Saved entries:
=-=-=-=-=
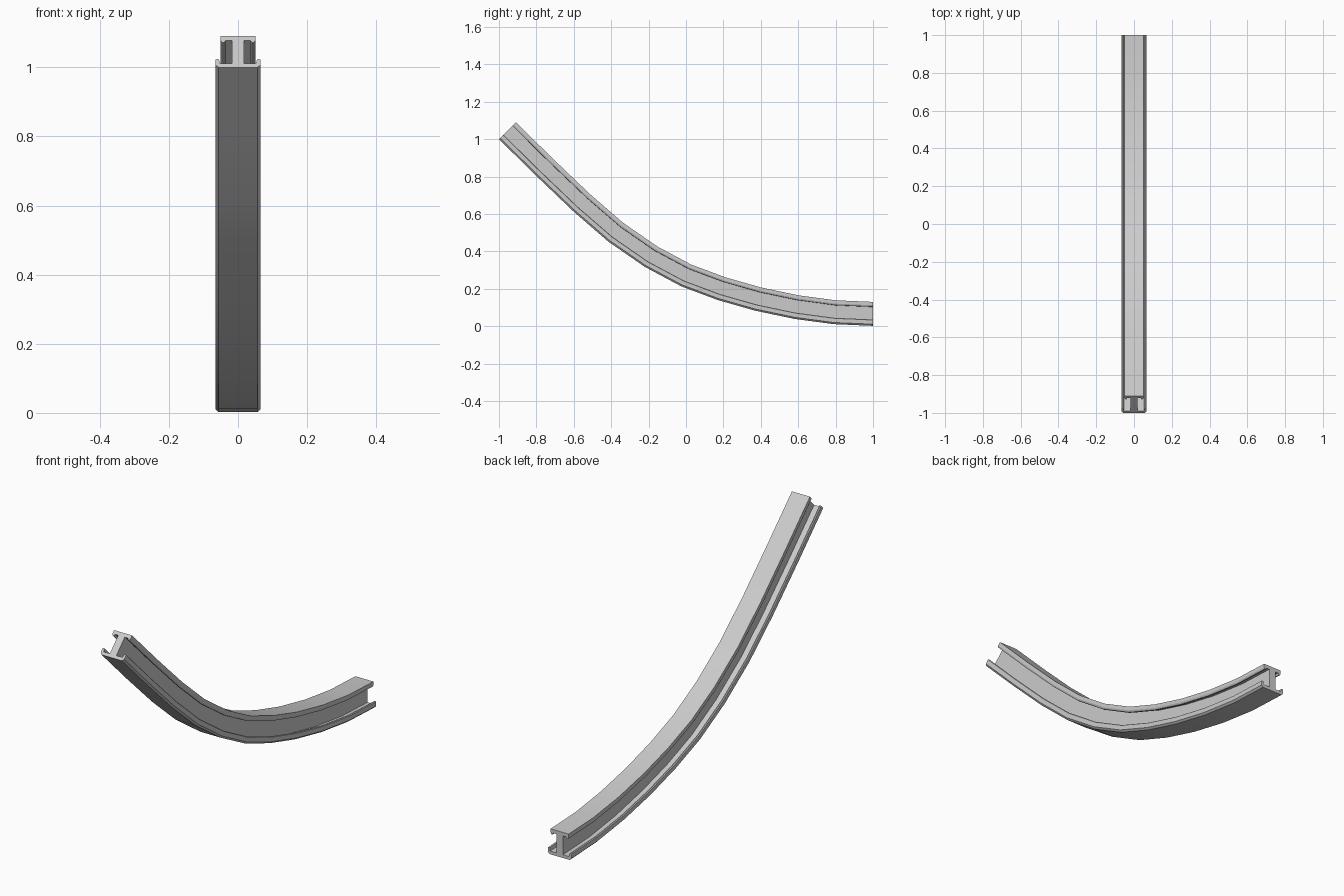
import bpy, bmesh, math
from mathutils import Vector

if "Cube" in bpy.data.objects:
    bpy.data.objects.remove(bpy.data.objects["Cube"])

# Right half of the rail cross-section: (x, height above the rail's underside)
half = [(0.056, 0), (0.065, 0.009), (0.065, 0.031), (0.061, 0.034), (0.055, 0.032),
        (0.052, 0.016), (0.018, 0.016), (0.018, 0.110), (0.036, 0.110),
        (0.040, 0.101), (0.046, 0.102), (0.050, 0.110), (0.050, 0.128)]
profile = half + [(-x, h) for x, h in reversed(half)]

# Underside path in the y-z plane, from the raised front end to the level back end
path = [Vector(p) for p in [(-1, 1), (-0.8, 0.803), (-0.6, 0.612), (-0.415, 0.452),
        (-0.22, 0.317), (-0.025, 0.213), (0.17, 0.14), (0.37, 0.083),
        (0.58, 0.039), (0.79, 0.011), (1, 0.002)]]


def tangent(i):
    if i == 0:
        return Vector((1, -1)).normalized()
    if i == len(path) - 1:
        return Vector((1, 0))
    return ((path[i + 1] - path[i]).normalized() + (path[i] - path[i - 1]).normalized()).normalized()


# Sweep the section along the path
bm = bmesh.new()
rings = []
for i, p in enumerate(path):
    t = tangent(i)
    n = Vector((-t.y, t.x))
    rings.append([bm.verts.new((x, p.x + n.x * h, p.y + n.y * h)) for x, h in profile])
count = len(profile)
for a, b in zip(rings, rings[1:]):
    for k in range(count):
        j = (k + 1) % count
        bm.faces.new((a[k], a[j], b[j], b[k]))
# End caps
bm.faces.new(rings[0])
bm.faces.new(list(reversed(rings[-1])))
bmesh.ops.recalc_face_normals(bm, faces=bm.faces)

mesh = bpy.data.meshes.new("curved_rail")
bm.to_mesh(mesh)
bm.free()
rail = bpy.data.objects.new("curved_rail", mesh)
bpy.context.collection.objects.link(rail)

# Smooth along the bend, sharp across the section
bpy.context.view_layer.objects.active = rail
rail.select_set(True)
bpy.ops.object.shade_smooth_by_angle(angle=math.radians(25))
=-=-=-=-=
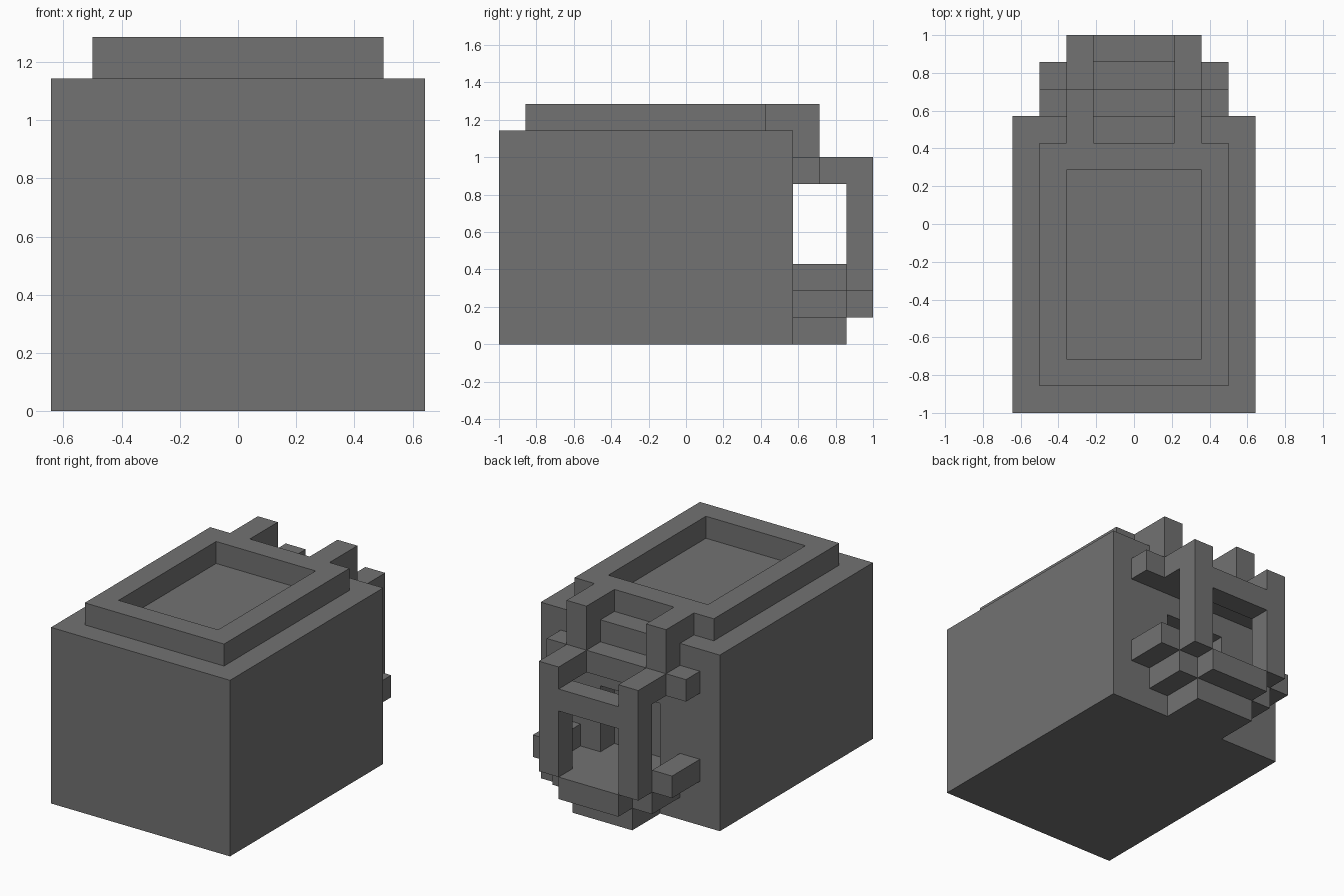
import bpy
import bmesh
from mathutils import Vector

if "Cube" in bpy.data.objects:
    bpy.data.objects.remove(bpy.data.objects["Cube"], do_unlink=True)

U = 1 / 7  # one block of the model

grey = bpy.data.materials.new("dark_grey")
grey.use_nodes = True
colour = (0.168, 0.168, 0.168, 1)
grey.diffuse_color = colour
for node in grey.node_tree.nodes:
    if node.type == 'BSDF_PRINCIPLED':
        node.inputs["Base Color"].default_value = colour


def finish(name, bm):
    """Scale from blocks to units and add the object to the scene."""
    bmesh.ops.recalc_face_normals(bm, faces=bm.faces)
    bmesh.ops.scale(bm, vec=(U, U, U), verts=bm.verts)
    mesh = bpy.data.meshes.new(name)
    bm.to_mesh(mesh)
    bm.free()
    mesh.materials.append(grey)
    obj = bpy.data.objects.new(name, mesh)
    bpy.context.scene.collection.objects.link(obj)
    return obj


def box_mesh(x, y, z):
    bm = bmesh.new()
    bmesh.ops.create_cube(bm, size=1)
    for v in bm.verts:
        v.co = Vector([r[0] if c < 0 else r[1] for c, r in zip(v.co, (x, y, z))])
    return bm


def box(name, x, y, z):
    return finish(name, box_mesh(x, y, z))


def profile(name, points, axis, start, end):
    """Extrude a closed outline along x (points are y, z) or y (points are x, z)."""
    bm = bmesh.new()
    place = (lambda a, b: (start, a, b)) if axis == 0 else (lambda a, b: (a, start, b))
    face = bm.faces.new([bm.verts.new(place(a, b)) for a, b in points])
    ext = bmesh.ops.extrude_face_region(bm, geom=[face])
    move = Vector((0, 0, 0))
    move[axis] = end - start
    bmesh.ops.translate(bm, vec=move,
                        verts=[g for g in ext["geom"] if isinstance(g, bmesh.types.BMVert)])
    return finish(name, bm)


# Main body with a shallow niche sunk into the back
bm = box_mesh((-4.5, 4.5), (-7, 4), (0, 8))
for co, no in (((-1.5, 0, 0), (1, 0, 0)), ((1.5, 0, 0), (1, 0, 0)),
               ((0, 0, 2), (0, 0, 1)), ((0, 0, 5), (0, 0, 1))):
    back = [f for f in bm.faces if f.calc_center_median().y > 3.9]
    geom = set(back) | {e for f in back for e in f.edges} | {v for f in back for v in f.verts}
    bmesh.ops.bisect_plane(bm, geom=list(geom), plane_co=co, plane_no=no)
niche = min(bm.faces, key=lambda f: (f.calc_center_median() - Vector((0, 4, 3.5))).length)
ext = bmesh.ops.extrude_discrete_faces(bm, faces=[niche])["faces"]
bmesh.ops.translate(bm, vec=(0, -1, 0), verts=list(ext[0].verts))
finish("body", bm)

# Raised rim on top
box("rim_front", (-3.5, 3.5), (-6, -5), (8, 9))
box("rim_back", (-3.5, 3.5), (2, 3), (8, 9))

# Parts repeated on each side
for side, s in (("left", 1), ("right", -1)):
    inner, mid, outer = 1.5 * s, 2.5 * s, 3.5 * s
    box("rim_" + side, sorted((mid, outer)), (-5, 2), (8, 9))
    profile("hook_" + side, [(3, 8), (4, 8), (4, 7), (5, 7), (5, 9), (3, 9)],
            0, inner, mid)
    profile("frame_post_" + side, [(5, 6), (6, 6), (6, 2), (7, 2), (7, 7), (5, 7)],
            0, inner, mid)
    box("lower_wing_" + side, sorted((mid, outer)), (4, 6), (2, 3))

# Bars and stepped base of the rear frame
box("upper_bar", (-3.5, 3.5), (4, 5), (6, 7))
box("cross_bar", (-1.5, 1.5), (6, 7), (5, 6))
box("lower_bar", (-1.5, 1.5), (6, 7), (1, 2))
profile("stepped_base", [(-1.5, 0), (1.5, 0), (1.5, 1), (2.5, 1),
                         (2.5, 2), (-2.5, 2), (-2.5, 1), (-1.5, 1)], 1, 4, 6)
=-=-=-=-=
→ **Work required**: What are the lines above, starting at the one with "face = bm.faces.new([bm.verts.new(place(a, b))" and ending at the one with "geom = set(back)"? Give them again exactly, and only them.

→ **Response below**:
    face = bm.faces.new([bm.verts.new(place(a, b)) for a, b in points])
    ext = bmesh.ops.extrude_face_region(bm, geom=[face])
    move = Vector((0, 0, 0))
    move[axis] = end - start
    bmesh.ops.translate(bm, vec=move,
                        verts=[g for g in ext["geom"] if isinstance(g, bmesh.types.BMVert)])
    return finish(name, bm)


# Main body with a shallow niche sunk into the back
bm = box_mesh((-4.5, 4.5), (-7, 4), (0, 8))
for co, no in (((-1.5, 0, 0), (1, 0, 0)), ((1.5, 0, 0), (1, 0, 0)),
               ((0, 0, 2), (0, 0, 1)), ((0, 0, 5), (0, 0, 1))):
    back = [f for f in bm.faces if f.calc_center_median().y > 3.9]
    geom = set(back) | {e for f in back for e in f.edges} | {v for f in back for v in f.verts}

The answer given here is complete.